James Lohr and Thomas Guolee, said to be part of the 211 Crew, have been identified as persons of interest in the March 19 slaying of Colorado prison chief Tom Clements.
Colorado Department of Corrections/AP
The men, James Lohr and Thomas Guolee, are said to be part of the 211 Crew, a gang whose members also included Evan Ebel, the primary suspect in Mr. Clements’s killing. Mr. Ebel died in a shootout with police two days after the March 19 slaying.
Authorities have not elaborated on a tie between Ebel and Messrs. Lohr and Guolee, except to say they believe the three were in touch before the killing, The Denver Post reports.
But the warning issued Wednesday evening by the sheriff’s office in El Paso County, where Clements was killed, is the first indication that other members of the white supremacist group may have been involved in the slaying.
"These are a couple of names that have come up during the ongoing investigation of the Clements murder," Lt. Jeff Kramer, the public information officer for the sheriff’s office, told the Post. "Because of the circumstances where you have violent folks who are willing to execute a [Department of Corrections] official, we don't want to underestimate these guys.”
Both Lohr and Guolee are wanted on charges unrelated to Clements’s death, the sheriff’s office said, and both are believed to be armed.

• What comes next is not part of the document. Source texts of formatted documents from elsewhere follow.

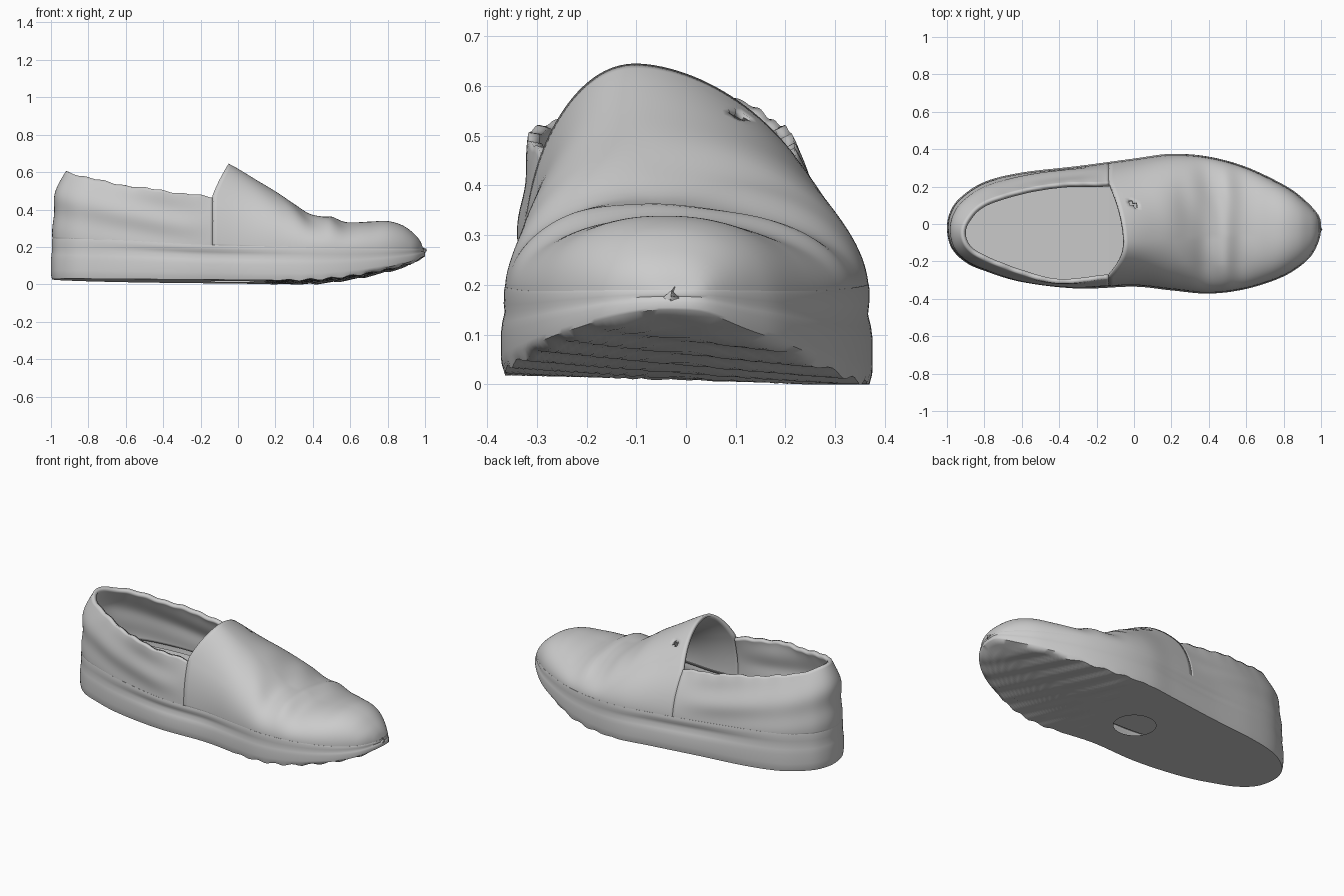
import bpy, bmesh, math
from mathutils import Vector

if "Cube" in bpy.data.objects:
    bpy.data.objects.remove(bpy.data.objects["Cube"])


def curve(pts, n, closed=False):
    """Smooth curve through points, resampled to n points of equal spacing."""
    p = [Vector(q) for q in pts]
    m = len(p)
    at = (lambda i: p[i % m]) if closed else (lambda i: p[max(0, min(m - 1, i))])
    dense = []
    for i in range(m if closed else m - 1):
        a, b, c, d = at(i - 1), at(i), at(i + 1), at(i + 2)
        for k in range(24):
            t = k / 24
            dense.append(0.5 * (2 * b + (c - a) * t + (2 * a - 5 * b + 4 * c - d) * t * t
                                + (3 * b - a - 3 * c + d) * t ** 3))
    dense.append(p[0].copy() if closed else p[-1].copy())
    acc = [0.0]
    for a, b in zip(dense, dense[1:]):
        acc.append(acc[-1] + (b - a).length)
    out, k = [], 0
    for i in range(n):
        s = acc[-1] * i / (n if closed else n - 1)
        while k < len(acc) - 2 and acc[k + 1] < s:
            k += 1
        out.append(dense[k].lerp(dense[k + 1], (s - acc[k]) / max(acc[k + 1] - acc[k], 1e-9)))
    return out


def lookup(line, v, axis=0):
    """Point on a polyline where the given coordinate reaches v."""
    if v <= line[0][axis]:
        return line[0]
    for a, b in zip(line, line[1:]):
        if a[axis] <= v <= b[axis]:
            return a.lerp(b, (v - a[axis]) / max(b[axis] - a[axis], 1e-9))
    return line[-1]


def profile(pts):
    c = curve(pts, 300)
    return lambda x: lookup(c, x).y


def inset(ring, d):
    n = len(ring)
    out = []
    for i in range(n):
        t = (ring[(i + 1) % n] - ring[i - 1]).normalized()
        out.append(ring[i] + Vector((-t.y, t.x)) * d)
    return out


def surface(name, rows, closed=False, thick=0, hole=None):
    """Skin a grid of points; optionally tear a hole and thicken inwards."""
    bm = bmesh.new()
    g = [[bm.verts.new(p) for p in r] for r in rows]
    w = len(g[0])
    for i in range(len(g) - 1):
        for j in range(w if closed else w - 1):
            k = (j + 1) % w
            bm.faces.new((g[i][j], g[i][k], g[i + 1][k], g[i + 1][j]))
    if hole:
        bmesh.ops.delete(bm, geom=[f for f in bm.faces if hole(f.calc_center_median())],
                         context='FACES')
    bmesh.ops.remove_doubles(bm, verts=bm.verts, dist=0.0004)
    me = bpy.data.meshes.new(name)
    bm.to_mesh(me)
    bm.free()
    ob = bpy.data.objects.new(name, me)
    bpy.context.collection.objects.link(ob)
    bpy.ops.object.select_all(action='DESELECT')
    ob.select_set(True)
    bpy.context.view_layer.objects.active = ob
    bpy.ops.object.shade_smooth_by_angle(angle=math.radians(50))
    if thick:
        s = ob.modifiers.new("thickness", 'SOLIDIFY')
        s.thickness, s.offset = thick, -1


# Footprint and side-view profiles
N = 220
outline = curve([(-1, -.03), (-.975, -.13), (-.9, -.205), (-.8, -.25), (-.6, -.31), (-.3, -.345),
                 (0, -.335), (.2, -.355), (.4, -.372), (.6, -.347), (.8, -.28), (.93, -.19),
                 (.985, -.1), (1, -.02), (.985, .05), (.9, .14), (.8, .21), (.6, .305), (.4, .36),
                 (.2, .375), (0, .35), (-.3, .31), (-.6, .275), (-.8, .225), (-.93, .14),
                 (-.985, .06)], N, True)
bottom = profile([(-1, .026), (-.5, .018), (0, .014), (.3, .012), (.5, .022), (.7, .052),
                  (.9, .1), (1, .145)])
top = profile([(-1, .25), (-.6, .235), (-.2, .212), (.3, .2), (.7, .188), (1, .19)])
ridge = profile([(-.05, .645), (0, .618), (.1, .557), (.2, .497), (.3, .43), (.38, .378), (.45, .362),
                 (.5, .362), (.58, .332), (.7, .335), (.8, .338), (.88, .315), (.94, .272),
                 (.975, .23), (.993, .18)])

# Outsole: treaded bottom around a worn hole, then the side wall
rows = []
centre = Vector((-.03, -.03))
for k in range(25):
    row = []
    for p0, p1, o0 in zip(inset(outline, .006), inset(outline, .03), outline):
        o = p0.lerp(p1, max(0, min(1, (o0.x - .6) * 3)))
        d = o - centre
        c = centre + Vector((d.x * .4, d.y)).normalized() * .115
        p = c.lerp(o, k / 24)
        tread = .006 * math.sin(55 * (p.x + .35 * p.y)) * min(1, max(0, (p.x - .15) * 5))
        row.append((p.x, p.y, max(0, bottom(p.x) + tread - .03 * p.y)))
    rows.append(row)
for f, d in [(.1, .001), (.2, 0), (.45, 0), (.58, .006), (.7, .016), (.8, .012), (.87, .006),
             (.94, .006), (1, .008), (1.0, .03)]:
    row = []
    for p, o in zip(inset(outline, d), outline):
        waist = math.exp(-((o.x + .2) / .4) ** 2) if .5 < f < .85 else 0
        p = p.lerp(o, .6 * (1 - waist)) if .5 < f < .85 else p
        zb = bottom(o.x) - .03 * o.y
        row.append((p.x, p.y, zb + (top(o.x) - zb) * f))
    rows.append(row)
surface("outsole", rows, True)

# Insole
floor = profile([(-1, .22), (-.2, .18), (.4, .14), (1, .175)])
rows = []
for k in range(9):
    row = []
    for o in inset(outline, .04):
        p = Vector((max(-.75, min(.75, o.x)), -.02)).lerp(o, 1 - k / 8)
        row.append((p.x, p.y, floor(p.x)))
    rows.append(row)
surface("insole", rows, True)

# Base line of the upper
base = inset(outline, .008)
tip = max(range(N), key=lambda i: base[i].x)
lo, hi = base[:tip + 1], [base[0]] + base[:tip - 1:-1]

# Vamp: arched sections from the tongue edge to the toe
vamp = []
S, A = 90, 80
x0, x1 = -.05, base[tip].x
for i in range(S + 1):
    x = x0 + (x1 - x0) * math.sin(math.pi / 2 * i / S)
    u = (x - x0) / (x1 - x0)
    row = []
    for j in range(A + 1):
        th = math.pi * j / A
        c, s = math.cos(th), math.sin(th)
        px = x - .085 * min(1, 1.6 * c * c) * max(0, 1 - u * 4)
        yl, yr, zb = lookup(lo, px).y, lookup(hi, px).y, top(px) - .012
        yp = -.1 * (1 - u) - .03 * u
        n = (1.75 if c > 0 else 2.1) * (1 - u) + 2.3 * u
        y = yp + (yr - yp if c > 0 else yl - yp) * abs(c) ** (2 / n)
        z = zb + max(0, ridge(x) - zb) * max(0, s) ** (2 / n)
        # diagonal creases across the flex of the forefoot
        fold = math.exp(-((x - .4) / .2) ** 2) * s * s
        z += .009 * fold * math.sin(32 * (x + .35 * y) + 1.5) * min(1, abs(c) * 2)
        row.append(Vector((px, y, z)))
    vamp.append(row)


def tear(p):
    a, b = p.x + .005, p.y - .11
    return p.z > .4 and ((a + b) / .018) ** 2 + ((a - b) / .05) ** 2 < 1


surface("vamp", vamp, thick=.018, hole=tear)

# Quarter: wall round the heel, from the sole up to the collar, meeting the vamp edge
M, T = 130, 22
XJ = -.134
foot = [p for p in hi[::-1] if p.x < XJ] + [p for p in lo[1:] if p.x < XJ]
foot = curve([lookup(hi, XJ)] + foot + [lookup(lo, XJ)], M)
collar = curve([(XJ, .235, .46), (-.4, .215, .5), (-.6, .18, .53), (-.8, .115, .567),
                (-.89, .03, .597), (-.92, -.05, .605), (-.89, -.13, .597), (-.8, -.19, .57),
                (-.6, -.268, .53), (-.4, -.318, .502), (XJ, -.3, .465)], M)
cols = []
for p, r in zip(foot, collar):
    zb = top(p.x) - .012
    power = 3.2 + 1.2 * max(-1, min(1, -p.y / .25)) + .8 * max(0, -p.x - .7)
    col = []
    for j in range(T, -1, -1):
        t = j / T
        q = p.lerp(r.xy, t ** power)
        # soft sagging folds above the sole
        d = (q - Vector((-.4, -.03))).normalized()
        q = q + d * .007 * math.sin(9 * t + 5 * q.x) * math.sin(math.pi * t)
        wear = .003 * (math.sin(23 * r.x) + math.sin(61 * r.x + 1)) * t ** 8
        col.append(Vector((q.x, q.y, zb + (r.z - zb) * t + wear)))
    cols.append(col)
half = A // 2
edges = [vamp[0][:half + 1], vamp[0][:half - 1:-1]]
shift = [[lookup(e, v.z, 2) - v for v in c] for e, c in zip(edges, (cols[0], cols[-1]))]
for i, col in enumerate(cols):
    a, b = math.exp(-(i / 12) ** 2), math.exp(-((M - 1 - i) / 12) ** 2)
    for j, v in enumerate(col):
        v += shift[0][j] * a + shift[1][j] * b
surface("quarter", cols, thick=.024)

Kramer said one or both of the men may be headed to Nevada or Texas.
The investigators’ announcement came the same day as reputed 211 gang “shot caller” Benjamin Davis was sentenced in a Denver court to an additional 108 years in prison on a racketeering charge. Mr. Davis, who is already serving a 30-year conviction for robbery and assault, founded the white supremacist gang in 1995 at Denver County Jail after he claimed his jaw had been broken by a black inmate, the Post reports.